NEJM – Ventriculoperitoneal-Shunt Placement for Normal-Pressure Hydrocephalus (see the video!)

A 70-year-old woman presented to the neurology clinic with a 2-year history of gait disturbance, cognitive impairment, and urinary incontinence. Examination revealed a Mini–Mental State Examination (MMSE) score of 12 (on a scale of 0 to 30, with higher scores representing better performance) and a short-stepped, narrow-based, nonataxic gait.

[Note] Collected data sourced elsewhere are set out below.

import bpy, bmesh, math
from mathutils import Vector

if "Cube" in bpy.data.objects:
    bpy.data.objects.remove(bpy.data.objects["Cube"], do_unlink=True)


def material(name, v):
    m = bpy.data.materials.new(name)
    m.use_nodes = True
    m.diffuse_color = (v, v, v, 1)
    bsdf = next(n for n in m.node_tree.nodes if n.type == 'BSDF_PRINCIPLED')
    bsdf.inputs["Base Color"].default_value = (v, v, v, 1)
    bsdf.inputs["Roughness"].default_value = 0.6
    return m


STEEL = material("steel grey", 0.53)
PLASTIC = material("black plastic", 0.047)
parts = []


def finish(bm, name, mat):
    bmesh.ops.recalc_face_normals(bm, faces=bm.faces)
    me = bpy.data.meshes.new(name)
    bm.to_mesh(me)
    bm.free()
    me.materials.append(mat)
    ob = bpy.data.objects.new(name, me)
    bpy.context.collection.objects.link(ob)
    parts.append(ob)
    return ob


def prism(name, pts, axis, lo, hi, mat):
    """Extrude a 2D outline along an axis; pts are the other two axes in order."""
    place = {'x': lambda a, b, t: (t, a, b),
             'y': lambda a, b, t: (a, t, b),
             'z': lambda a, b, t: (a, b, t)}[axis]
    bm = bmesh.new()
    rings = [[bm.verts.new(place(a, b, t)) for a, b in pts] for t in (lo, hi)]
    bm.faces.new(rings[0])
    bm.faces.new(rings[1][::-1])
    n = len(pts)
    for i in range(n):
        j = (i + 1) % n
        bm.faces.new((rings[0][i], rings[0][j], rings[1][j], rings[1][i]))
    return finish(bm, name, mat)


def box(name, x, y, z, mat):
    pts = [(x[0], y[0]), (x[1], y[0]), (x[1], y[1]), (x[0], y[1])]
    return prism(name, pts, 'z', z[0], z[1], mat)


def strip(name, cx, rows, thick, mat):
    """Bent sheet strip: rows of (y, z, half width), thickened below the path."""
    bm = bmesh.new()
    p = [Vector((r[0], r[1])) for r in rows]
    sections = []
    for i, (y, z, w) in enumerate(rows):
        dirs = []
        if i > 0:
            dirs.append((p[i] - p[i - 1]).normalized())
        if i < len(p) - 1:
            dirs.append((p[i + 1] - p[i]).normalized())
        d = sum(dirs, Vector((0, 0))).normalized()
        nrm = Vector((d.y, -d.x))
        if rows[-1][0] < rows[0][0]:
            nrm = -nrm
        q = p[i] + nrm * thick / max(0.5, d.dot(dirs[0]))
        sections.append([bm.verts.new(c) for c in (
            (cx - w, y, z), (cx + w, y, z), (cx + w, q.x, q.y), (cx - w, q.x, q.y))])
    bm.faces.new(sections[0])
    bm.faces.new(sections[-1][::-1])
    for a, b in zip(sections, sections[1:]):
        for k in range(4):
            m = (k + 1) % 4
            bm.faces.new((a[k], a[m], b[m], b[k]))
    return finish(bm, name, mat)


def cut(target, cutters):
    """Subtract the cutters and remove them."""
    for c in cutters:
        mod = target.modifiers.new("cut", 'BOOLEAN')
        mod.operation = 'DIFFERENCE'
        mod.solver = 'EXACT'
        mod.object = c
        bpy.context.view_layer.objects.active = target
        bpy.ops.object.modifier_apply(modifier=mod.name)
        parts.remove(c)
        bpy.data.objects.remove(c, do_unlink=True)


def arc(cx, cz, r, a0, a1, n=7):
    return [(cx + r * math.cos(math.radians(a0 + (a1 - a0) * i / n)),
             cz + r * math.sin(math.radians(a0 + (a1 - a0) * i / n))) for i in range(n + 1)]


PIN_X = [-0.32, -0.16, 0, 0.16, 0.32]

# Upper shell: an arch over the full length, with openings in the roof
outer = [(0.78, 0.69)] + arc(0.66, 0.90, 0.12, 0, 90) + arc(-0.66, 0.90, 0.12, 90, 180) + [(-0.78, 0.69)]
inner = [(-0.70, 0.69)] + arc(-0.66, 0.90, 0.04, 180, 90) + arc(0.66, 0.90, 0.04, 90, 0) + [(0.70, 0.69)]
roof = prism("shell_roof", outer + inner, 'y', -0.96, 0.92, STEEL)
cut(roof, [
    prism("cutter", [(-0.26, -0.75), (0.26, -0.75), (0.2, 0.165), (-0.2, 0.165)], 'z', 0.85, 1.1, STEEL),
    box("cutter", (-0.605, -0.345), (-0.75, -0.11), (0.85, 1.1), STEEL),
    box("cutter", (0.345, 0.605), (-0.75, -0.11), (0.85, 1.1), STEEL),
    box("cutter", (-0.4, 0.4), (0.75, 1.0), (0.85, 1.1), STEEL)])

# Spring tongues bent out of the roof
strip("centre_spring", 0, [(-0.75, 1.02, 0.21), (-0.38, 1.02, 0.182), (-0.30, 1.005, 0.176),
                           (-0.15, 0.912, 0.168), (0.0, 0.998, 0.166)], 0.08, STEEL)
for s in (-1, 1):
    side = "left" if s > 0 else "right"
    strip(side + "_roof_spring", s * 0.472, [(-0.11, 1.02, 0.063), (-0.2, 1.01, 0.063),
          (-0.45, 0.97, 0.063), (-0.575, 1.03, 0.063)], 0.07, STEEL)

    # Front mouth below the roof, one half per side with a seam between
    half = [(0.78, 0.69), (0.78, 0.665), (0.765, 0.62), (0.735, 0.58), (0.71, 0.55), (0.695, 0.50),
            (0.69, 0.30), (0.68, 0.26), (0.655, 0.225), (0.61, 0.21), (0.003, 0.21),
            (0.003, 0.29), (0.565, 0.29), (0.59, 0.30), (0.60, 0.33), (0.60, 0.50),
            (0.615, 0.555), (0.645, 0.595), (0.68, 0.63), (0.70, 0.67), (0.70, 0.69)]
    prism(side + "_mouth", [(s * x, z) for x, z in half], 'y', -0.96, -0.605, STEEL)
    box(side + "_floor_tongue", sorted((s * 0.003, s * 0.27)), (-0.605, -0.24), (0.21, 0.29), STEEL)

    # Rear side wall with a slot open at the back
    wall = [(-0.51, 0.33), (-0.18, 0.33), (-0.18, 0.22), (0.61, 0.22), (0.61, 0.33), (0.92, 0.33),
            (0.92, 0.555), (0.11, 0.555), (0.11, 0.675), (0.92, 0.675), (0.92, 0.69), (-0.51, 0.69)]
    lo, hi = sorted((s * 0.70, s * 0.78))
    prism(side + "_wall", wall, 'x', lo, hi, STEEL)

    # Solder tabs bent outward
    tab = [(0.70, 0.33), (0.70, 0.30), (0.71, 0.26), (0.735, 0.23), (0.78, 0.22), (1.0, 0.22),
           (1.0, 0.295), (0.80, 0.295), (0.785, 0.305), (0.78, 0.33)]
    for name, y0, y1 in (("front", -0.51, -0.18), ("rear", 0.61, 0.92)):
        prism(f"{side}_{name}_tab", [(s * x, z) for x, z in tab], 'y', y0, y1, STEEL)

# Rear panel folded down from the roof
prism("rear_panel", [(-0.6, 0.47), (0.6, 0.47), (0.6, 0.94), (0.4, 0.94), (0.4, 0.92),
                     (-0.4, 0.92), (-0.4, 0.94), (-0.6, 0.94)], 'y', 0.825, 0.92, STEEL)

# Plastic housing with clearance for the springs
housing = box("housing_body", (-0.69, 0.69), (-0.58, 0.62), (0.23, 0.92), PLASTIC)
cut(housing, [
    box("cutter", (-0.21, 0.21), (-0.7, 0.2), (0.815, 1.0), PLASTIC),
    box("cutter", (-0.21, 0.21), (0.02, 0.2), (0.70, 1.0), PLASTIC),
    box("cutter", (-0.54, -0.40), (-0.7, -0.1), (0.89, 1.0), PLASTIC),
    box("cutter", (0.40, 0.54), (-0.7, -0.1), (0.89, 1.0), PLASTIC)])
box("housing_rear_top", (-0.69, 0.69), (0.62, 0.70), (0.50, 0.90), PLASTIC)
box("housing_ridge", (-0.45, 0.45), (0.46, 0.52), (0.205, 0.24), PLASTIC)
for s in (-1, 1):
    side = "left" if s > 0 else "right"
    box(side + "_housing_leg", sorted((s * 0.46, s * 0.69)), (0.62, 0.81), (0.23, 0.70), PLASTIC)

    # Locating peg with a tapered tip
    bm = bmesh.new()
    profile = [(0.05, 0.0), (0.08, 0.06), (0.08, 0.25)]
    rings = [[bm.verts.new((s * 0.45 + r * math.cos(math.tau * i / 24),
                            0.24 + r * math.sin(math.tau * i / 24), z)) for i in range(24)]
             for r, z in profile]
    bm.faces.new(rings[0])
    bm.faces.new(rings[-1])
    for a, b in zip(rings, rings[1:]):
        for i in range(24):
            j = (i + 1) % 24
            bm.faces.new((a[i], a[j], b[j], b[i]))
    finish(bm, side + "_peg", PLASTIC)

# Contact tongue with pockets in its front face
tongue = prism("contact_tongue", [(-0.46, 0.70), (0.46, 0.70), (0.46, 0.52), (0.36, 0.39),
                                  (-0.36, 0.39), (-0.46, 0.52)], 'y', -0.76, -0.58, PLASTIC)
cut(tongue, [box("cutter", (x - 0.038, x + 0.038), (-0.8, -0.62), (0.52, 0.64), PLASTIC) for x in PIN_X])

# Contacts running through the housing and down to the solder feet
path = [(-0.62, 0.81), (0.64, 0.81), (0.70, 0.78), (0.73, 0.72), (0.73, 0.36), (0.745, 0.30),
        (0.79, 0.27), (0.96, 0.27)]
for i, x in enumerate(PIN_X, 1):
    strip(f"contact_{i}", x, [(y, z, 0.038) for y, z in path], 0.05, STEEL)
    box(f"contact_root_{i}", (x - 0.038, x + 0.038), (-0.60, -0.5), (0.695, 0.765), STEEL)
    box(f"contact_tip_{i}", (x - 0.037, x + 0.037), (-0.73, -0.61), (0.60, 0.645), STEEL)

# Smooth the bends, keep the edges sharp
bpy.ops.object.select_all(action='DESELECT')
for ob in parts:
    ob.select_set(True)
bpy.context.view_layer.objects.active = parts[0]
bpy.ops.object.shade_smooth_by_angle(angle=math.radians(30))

The patient walked 7.6 m in 31 seconds (Video 1). Magnetic resonance imaging revealed ballooning of the ventricles, with an Evan’s ratio (the ratio of the width of the frontal horns of the lateral ventricles [45 mm in this patient] to the internal diameter of the skull [122 mm]) of 0.37 (upper limit of the normal range, 0.31) (Panel A). The callosal angle (Panel B, white arrow) — the angle (outlined in white) between the lateral ventricles measured at the level of the posterior commissure (black arrow) on a coronal plane perpendicular to a line between the anterior and posterior commissures — was less than 90 degrees (reference range, 100 to 120). A lumbar puncture revealed a normal opening pressure, a finding consistent with normal-pressure hydrocephalus. Normal-pressure hydrocephalus classically manifests with urinary incontinence, gait disturbance, and dementia. Surgical shunting of cerebrospinal fluid is the main treatment method. A ventriculoperitoneal shunt was placed, which led to a marked improvement in the patient’s gait (Video 2 at 1 month and Video 3 at 6 months); 6 months after shunt placement, she walked 7.6 m in 6 seconds. The MMSE score increased to 20 points at 1 month, with resolution of urinary incontinence, and increased to 28 points at 6 months.

Full report at


Current Internal Medicine resident at Boston University Medical Center, future Hematology and Oncology fellow at Beth Israel Deaconess Medical Center, Harvard Medical School.

You may also like...

Leave a Reply

%d bloggers like this: